What you will do: Starting at the line below holding "let vol = 0;" and stopping at the line holding "along a curve", print every line exactly, both ends included, and leave the rest out.

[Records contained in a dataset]
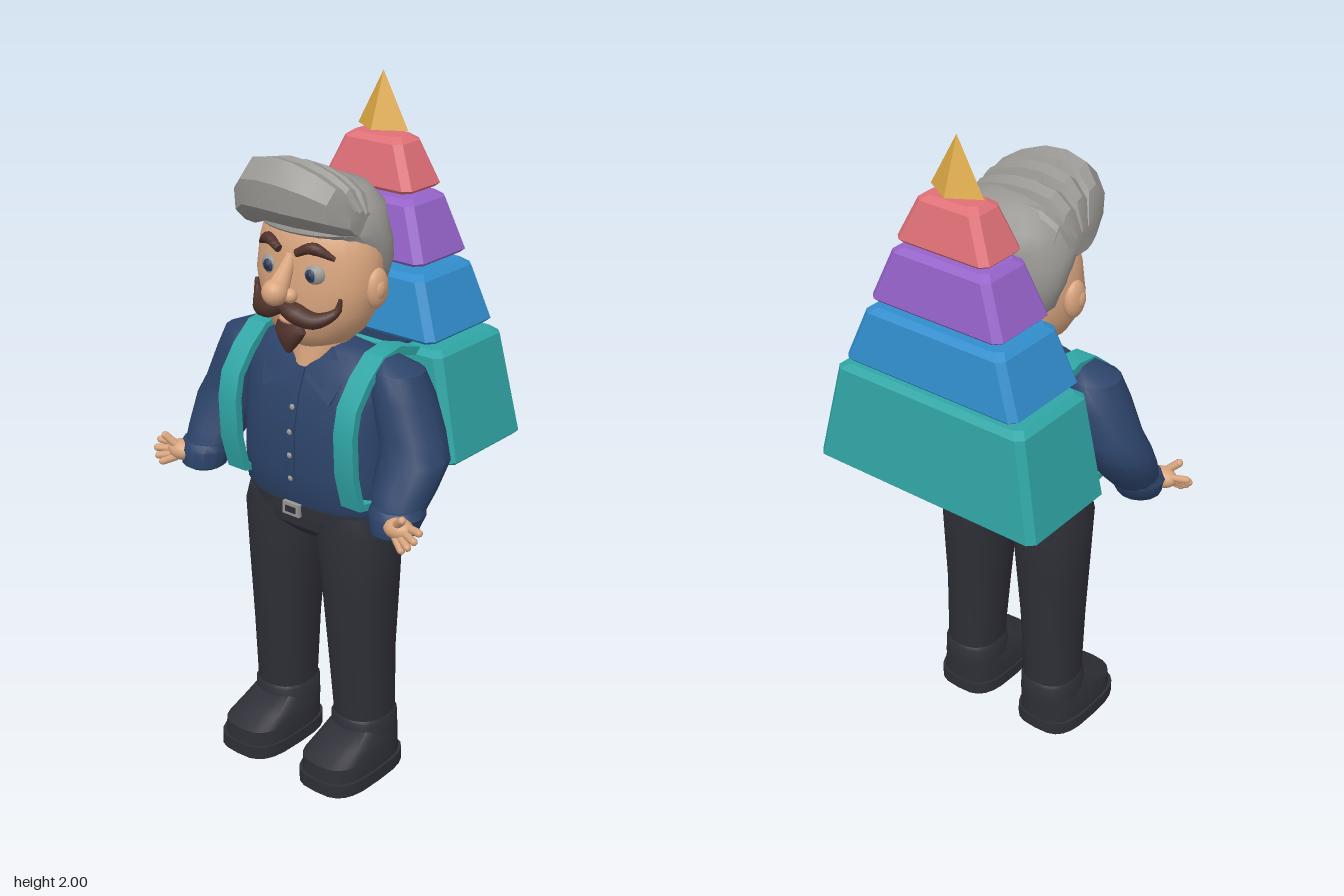
import * as THREE from 'three';
import { toCreasedNormals } from 'three/addons/utils/BufferGeometryUtils.js';

const V = (x, y, z) => new THREE.Vector3(x, y, z);

// Skin closed rings of points into a capped solid that always faces outwards
function loft(rings, crease = 0.7) {
  const n = rings[0].length, pos = [], idx = [];
  rings.forEach(r => r.forEach(p => pos.push(p.x, p.y, p.z)));
  for (let i = 0; i < rings.length - 1; i++) {
    for (let j = 0; j < n; j++) {
      const a = i * n + j, c = i * n + (j + 1) % n;
      idx.push(a, a + n, c, a + n, c + n, c);
    }
  }
  [0, rings.length - 1].forEach((k, end) => {
    const mid = rings[k].reduce((s, p) => s.add(p), V(0, 0, 0)).divideScalar(n), m = pos.length / 3;
    pos.push(mid.x, mid.y, mid.z);
    for (let j = 0; j < n; j++) {
      const a = k * n + j, b = k * n + (j + 1) % n;
      if (end) idx.push(m, b, a); else idx.push(m, a, b);
    }
  });
  const P = i => V(pos[i * 3], pos[i * 3 + 1], pos[i * 3 + 2]);
  let vol = 0;
  for (let i = 0; i < idx.length; i += 3) vol += P(idx[i]).dot(P(idx[i + 1]).cross(P(idx[i + 2])));
  if (vol < 0) idx.reverse();
  const g = new THREE.BufferGeometry();
  g.setAttribute('position', new THREE.Float32BufferAttribute(pos, 3));
  g.setIndex(idx);
  return toCreasedNormals(g, crease);
}

// Stack of horizontal rounded rings: [x, y, z, rx, rz]
function stack(rows, s = 1, power = 2, n = 20) {
  const f = v => Math.sign(v) * Math.pow(Math.abs(v), 2 / power);
  return loft(rows.map(([x, y, z, rx, rz]) => Array.from({ length: n }, (_, j) => {
    const a = j / n * Math.PI * 2;
    return V(x * s + rx * f(Math.cos(a)), y, z + rz * f(Math.sin(a)));
  })));
}

// Round strand with a changing radius along a curve
function strand(points, radii, n = 10, steps = 14) {
  const curve = new THREE.CatmullRomCurve3(points), fr = curve.computeFrenetFrames(steps);
  return loft(Array.from({ length: steps + 1 }, (_, i) => {
    const t = i / steps * (radii.length - 1), k = Math.min(Math.floor(t), radii.length - 2);
    const r = THREE.MathUtils.lerp(radii[k], radii[k + 1], t - k), c = curve.getPointAt(i / steps);
    return Array.from({ length: n }, (_, j) => {
      const a = j / n * Math.PI * 2;
      return c.clone().addScaledVector(fr.normals[i], r * Math.cos(a)).addScaledVector(fr.binormals[i], r * Math.sin(a));
    });
  }));
}

// Flat band following a [z, y] path
function ribbon(path, x, half, thick) {
  return loft(path.map(([z, y], i) => {
    const p = path[Math.max(0, i - 1)], q = path[Math.min(path.length - 1, i + 1)];
    const len = Math.hypot(q[0] - p[0], q[1] - p[1]);
    const nz = -(q[1] - p[1]) / len * thick / 2, ny = (q[0] - p[0]) / len * thick / 2;
    return [[-1, -1], [1, -1], [1, 1], [-1, 1]].map(([u, v]) => V(x + u * half, y + v * ny, z + v * nz));
  }), 0.5);
}

// Rectangle with cut corners
const cutRect = (w, d, y, z, c = 0.02) => [[w, d - c], [w - c, d], [c - w, d], [-w, d - c],
  [-w, c - d], [c - w, -d], [w - c, -d], [w, c - d]].map(([a, b]) => V(a, y, z + b));

export function createModel() {
  const root = new THREE.Group();
  const mat = {};
  Object.entries({ teal: 0x30a5a5, blue: 0x318dcc, purple: 0x9563c9, coral: 0xdf7077, gold: 0xdca743,
    grey: 0x999793, skin: 0xd9a57e, navy: 0x2c4369, charcoal: 0x2e2e37, brown: 0x50322b,
  }).forEach(([name, color]) => {
    mat[name] = new THREE.MeshStandardMaterial({ color });
    mat[name].name = name;
  });
  const add = (name, geo, m) => {
    const mesh = new THREE.Mesh(geo, mat[m]);
    mesh.name = name;
    root.add(mesh);
    return mesh;
  };
  const ball = (name, m, x, y, z, rx, ry = rx, rz = rx) => {
    const b = add(name, new THREE.SphereGeometry(1, 18, 12), m);
    b.position.set(x, y, z);
    b.scale.set(rx, ry, rz);
    return b;
  };
  const box = (name, m, w, h, d, x, y, z) => {
    const b = add(name, new THREE.BoxGeometry(w, h, d), m);
    b.position.set(x, y, z);
    return b;
  };
  const finger = (name, a, b, r) => {
    const d = b.clone().sub(a), f = add(name, new THREE.CapsuleGeometry(r, d.length(), 3, 8), 'skin');
    f.position.copy(a).lerp(b, 0.5);
    f.quaternion.setFromUnitVectors(V(0, 1, 0), d.normalize());
  };

  // Backpack tiers: bottom y, top y, half widths, z range at bottom and top
  [['teal', 0.985, 1.3, 0.38, 0.32, -0.335, 0.005, -0.31, -0.005],
    ['blue', 1.315, 1.49, 0.293, 0.235, -0.302, -0.005, -0.282, -0.03],
    ['purple', 1.51, 1.678, 0.22, 0.163, -0.272, -0.043, -0.25, -0.072],
    ['coral', 1.692, 1.832, 0.152, 0.1, -0.241, -0.075, -0.216, -0.1],
  ].forEach(([m, y0, y1, w0, w1, b0, f0, b1, f1]) => {
    const z0 = (b0 + f0) / 2, d0 = (f0 - b0) / 2, z1 = (b1 + f1) / 2, d1 = (f1 - b1) / 2;
    add(m + 'PackTier', loft([cutRect(w0 - 0.01, d0 - 0.01, y0, z0), cutRect(w0, d0, y0 + 0.01, z0),
      cutRect(w1, d1, y1 - 0.015, z1), cutRect(w1 - 0.02, d1 - 0.02, y1, z1)], 0.2), m);
  });
  const tip = new THREE.ConeGeometry(0.087, 0.155, 4).toNonIndexed();
  tip.computeVertexNormals();
  const peak = add('packPeak', tip, 'gold');
  peak.scale.z = 0.62;
  peak.position.set(0, 1.9225, -0.16);
  box('packBackPanel', 'navy', 0.4, 0.45, 0.06, 0, 1.145, -0.045);

  // Shirt, trousers and belt
  add('shirt', stack([[0, 0.835, 0.095, 0.235, 0.125], [0, 0.86, 0.1, 0.248, 0.132], [0, 0.95, 0.1, 0.25, 0.14],
    [0, 1.08, 0.1, 0.245, 0.138], [0, 1.18, 0.095, 0.245, 0.122], [0, 1.26, 0.09, 0.25, 0.095],
    [0, 1.3, 0.09, 0.2, 0.065], [0, 1.315, 0.09, 0.1, 0.05]], 1, 2.5, 28), 'navy');
  add('hips', stack([[0, 0.735, 0.1, 0.07, 0.08], [0, 0.775, 0.1, 0.2, 0.12], [0, 0.85, 0.1, 0.235, 0.125]], 1, 2.5), 'charcoal');
  add('belt', stack([[0, 0.812, 0.1, 0.232, 0.133], [0, 0.848, 0.1, 0.232, 0.133]], 1, 2.5), 'charcoal');
  box('buckle', 'grey', 0.06, 0.038, 0.012, 0, 0.834, 0.236);
  box('buckleInset', 'charcoal', 0.036, 0.018, 0.008, 0, 0.834, 0.241);
  add('shirtPlacket', ribbon([[0.224, 0.86], [0.241, 0.95], [0.239, 1.08], [0.218, 1.18], [0.19, 1.25]], 0, 0.016, 0.008), 'navy');
  [[0.93, 0.24], [1.0, 0.243], [1.07, 0.242], [1.14, 0.229]].forEach(([y, z]) => ball('button', 'grey', 0, y, z, 0.009, 0.009, 0.006));

  // Head, neck and face
  add('neck', stack([[0, 1.23, 0.12, 0.055, 0.075], [0, 1.28, 0.105, 0.085, 0.08], [0, 1.37, 0.1, 0.09, 0.08]]), 'skin');
  add('head', stack([[0, 1.305, 0.13, 0.045, 0.05], [0, 1.325, 0.115, 0.1, 0.095], [0, 1.36, 0.115, 0.14, 0.118],
    [0, 1.42, 0.113, 0.177, 0.13], [0, 1.5, 0.11, 0.195, 0.133], [0, 1.58, 0.1, 0.19, 0.135],
    [0, 1.65, 0.095, 0.17, 0.13], [0, 1.71, 0.09, 0.1, 0.08]], 1, 2, 28), 'skin');
  add('noseBridge', strand([V(0, 1.575, 0.222), V(0, 1.535, 0.25), V(0, 1.49, 0.285)], [0.015, 0.022, 0.032]), 'skin');
  ball('noseTip', 'skin', 0, 1.487, 0.292, 0.036);
  ball('lowerLip', 'skin', 0, 1.397, 0.24, 0.03, 0.012, 0.016);
  add('goatee', stack([[0, 1.305, 0.24, 0.008, 0.008], [0, 1.335, 0.235, 0.032, 0.026],
    [0, 1.365, 0.23, 0.052, 0.03], [0, 1.388, 0.228, 0.045, 0.024]], 1, 2, 12), 'brown');

  // Hair cap
  add('hairCap', stack([[0, 1.44, 0.04, 0.13, 0.07], [0, 1.48, 0.045, 0.165, 0.092], [0, 1.55, 0.05, 0.188, 0.11],
    [0, 1.61, 0.07, 0.194, 0.13], [0, 1.64, 0.088, 0.19, 0.147], [0, 1.7, 0.085, 0.172, 0.138],
    [0, 1.745, 0.085, 0.125, 0.1], [0, 1.765, 0.085, 0.05, 0.04]], 1, 2, 28), 'grey');
  // Swept wave of hair: a scalloped side profile carried across the head
  const wave = [[0.2, 1.635], [0.25, 1.66], [0.295, 1.705], [0.3, 1.78], [0.245, 1.832], [0.205, 1.82], [0.193, 1.797],
    [0.165, 1.818], [0.135, 1.806], [0.125, 1.78], [0.1, 1.795], [0.07, 1.78], [0.062, 1.755], [0.035, 1.755], [0.0, 1.7], [0.08, 1.63]];
  add('hairWave', loft([[-0.188, 0.4, -0.035], [-0.165, 0.78, -0.02], [-0.12, 0.93, 0], [-0.05, 1, 0.002], [0.02, 0.98, 0],
    [0.09, 0.85, -0.002], [0.14, 0.68, -0.005], [0.172, 0.35, -0.01]].map(([x, k, dy]) =>
    wave.map(([z, y]) => V(x, 1.66 + (y - 1.66) * k + dy, 0.13 + (z - 0.13) * k))), 0.5), 'grey');

  // Paired parts
  for (const s of [1, -1]) {
    const W = (x, y, z) => V(x * s, y, z);
    // Face
    ball('ear', 'skin', s * 0.19, 1.49, 0.1, 0.024, 0.056, 0.04);
    ball('earLobe', 'skin', s * 0.2, 1.49, 0.105, 0.018, 0.03, 0.022);
    ball('eyeball', 'grey', s * 0.074, 1.533, 0.206, 0.037, 0.034, 0.034);
    ball('iris', 'navy', s * 0.074, 1.533, 0.225, 0.021, 0.021, 0.018);
    ball('pupil', 'charcoal', s * 0.074, 1.533, 0.236, 0.011, 0.011, 0.009);
    ball('nostril', 'skin', s * 0.03, 1.477, 0.265, 0.02);
    add('eyebrow', strand([W(0.03, 1.588, 0.24), W(0.075, 1.606, 0.228), W(0.13, 1.58, 0.2)], [0.011, 0.017, 0.006]), 'brown');
    add('moustache', strand([W(-0.005, 1.448, 0.262), W(0.045, 1.43, 0.262), W(0.095, 1.415, 0.242),
      W(0.14, 1.44, 0.205), W(0.148, 1.475, 0.2)], [0.02, 0.03, 0.024, 0.014, 0.005]), 'brown');

    // Collar flap
    const flap = new THREE.Shape([[0.02, 1.225], [0.075, 1.31], [0.15, 1.25], [0.12, 1.17]].map(([x, y]) => new THREE.Vector2(x * s, y)));
    const flapGeo = new THREE.ExtrudeGeometry(flap, { depth: 0.015, bevelEnabled: false });
    const fp = flapGeo.attributes.position;
    for (let i = 0; i < fp.count; i++) fp.setZ(i, fp.getZ(i) + 0.215 - (fp.getY(i) - 1.17) * 0.5 - Math.abs(fp.getX(i)) * 0.1);
    flapGeo.computeVertexNormals();
    add('collar', flapGeo, 'navy');

    // Shoulder strap
    add('strap', ribbon([[-0.02, 1.29], [0.06, 1.315], [0.13, 1.305], [0.19, 1.255], [0.24, 1.19], [0.255, 1.12],
      [0.25, 1.0], [0.225, 0.905], [0.15, 0.89], [0.04, 0.925], [-0.05, 0.96]], s * 0.21, 0.033, 0.024), 'teal');

    // Sleeve and cuff
    add('sleeve', stack([[0.235, 1.312, 0.1, 0.03, 0.03], [0.265, 1.28, 0.1, 0.075, 0.072], [0.285, 1.21, 0.1, 0.087, 0.09],
      [0.318, 1.11, 0.105, 0.097, 0.092], [0.34, 1.055, 0.12, 0.1, 0.092], [0.342, 0.98, 0.165, 0.088, 0.09],
      [0.347, 0.925, 0.2, 0.072, 0.075]], s, 2, 14), 'navy');
    add('cuff', stack([[0.35, 0.945, 0.2, 0.072, 0.075], [0.352, 0.925, 0.208, 0.079, 0.08], [0.35, 0.875, 0.222, 0.065, 0.065],
      [0.35, 0.865, 0.222, 0.05, 0.05]], s, 2, 14), 'navy');

    // Hand
    ball('palm', 'skin', s * 0.4, 0.912, 0.265, 0.045, 0.03, 0.034);
    [[0.475, 0.926, 0.275], [0.472, 0.907, 0.293], [0.458, 0.889, 0.302], [0.44, 0.876, 0.305]].forEach(([x, y, z], i) =>
      finger('finger', W(0.405, 0.92 - i * 0.009, 0.255 + i * 0.01), W(x, y, z), 0.011));
    finger('thumb', W(0.395, 0.92, 0.275), W(0.434, 0.957, 0.295), 0.012);

    // Trouser leg with turned cuff
    add('trouserLeg', stack([[0.128, 0.84, 0.1, 0.105, 0.115], [0.132, 0.78, 0.1, 0.118, 0.122], [0.138, 0.6, 0.1, 0.105, 0.112],
      [0.143, 0.4, 0.1, 0.092, 0.1], [0.15, 0.17, 0.095, 0.084, 0.09]], s, 2.3), 'charcoal');
    add('trouserCuff', stack([[0.15, 0.18, 0.095, 0.085, 0.09], [0.15, 0.17, 0.095, 0.091, 0.096],
      [0.15, 0.115, 0.095, 0.092, 0.096]], s, 2.3), 'charcoal');

    // Shoe
    add('shoeSole', stack([[0.154, 0, 0.163, 0.108, 0.163], [0.154, 0.04, 0.163, 0.108, 0.163]], s, 3.2, 24), 'charcoal');
    add('shoeUpper', stack([[0.153, 0.035, 0.162, 0.102, 0.157], [0.152, 0.085, 0.161, 0.1, 0.155],
      [0.151, 0.115, 0.125, 0.092, 0.122], [0.15, 0.15, 0.095, 0.08, 0.09]], s, 3, 24), 'charcoal');
  }
  return root;
}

Task result:
  let vol = 0;
  for (let i = 0; i < idx.length; i += 3) vol += P(idx[i]).dot(P(idx[i + 1]).cross(P(idx[i + 2])));
  if (vol < 0) idx.reverse();
  const g = new THREE.BufferGeometry();
  g.setAttribute('position', new THREE.Float32BufferAttribute(pos, 3));
  g.setIndex(idx);
  return toCreasedNormals(g, crease);
}

// Stack of horizontal rounded rings: [x, y, z, rx, rz]
function stack(rows, s = 1, power = 2, n = 20) {
  const f = v => Math.sign(v) * Math.pow(Math.abs(v), 2 / power);
  return loft(rows.map(([x, y, z, rx, rz]) => Array.from({ length: n }, (_, j) => {
    const a = j / n * Math.PI * 2;
    return V(x * s + rx * f(Math.cos(a)), y, z + rz * f(Math.sin(a)));
  })));
}

// Round strand with a changing radius along a curve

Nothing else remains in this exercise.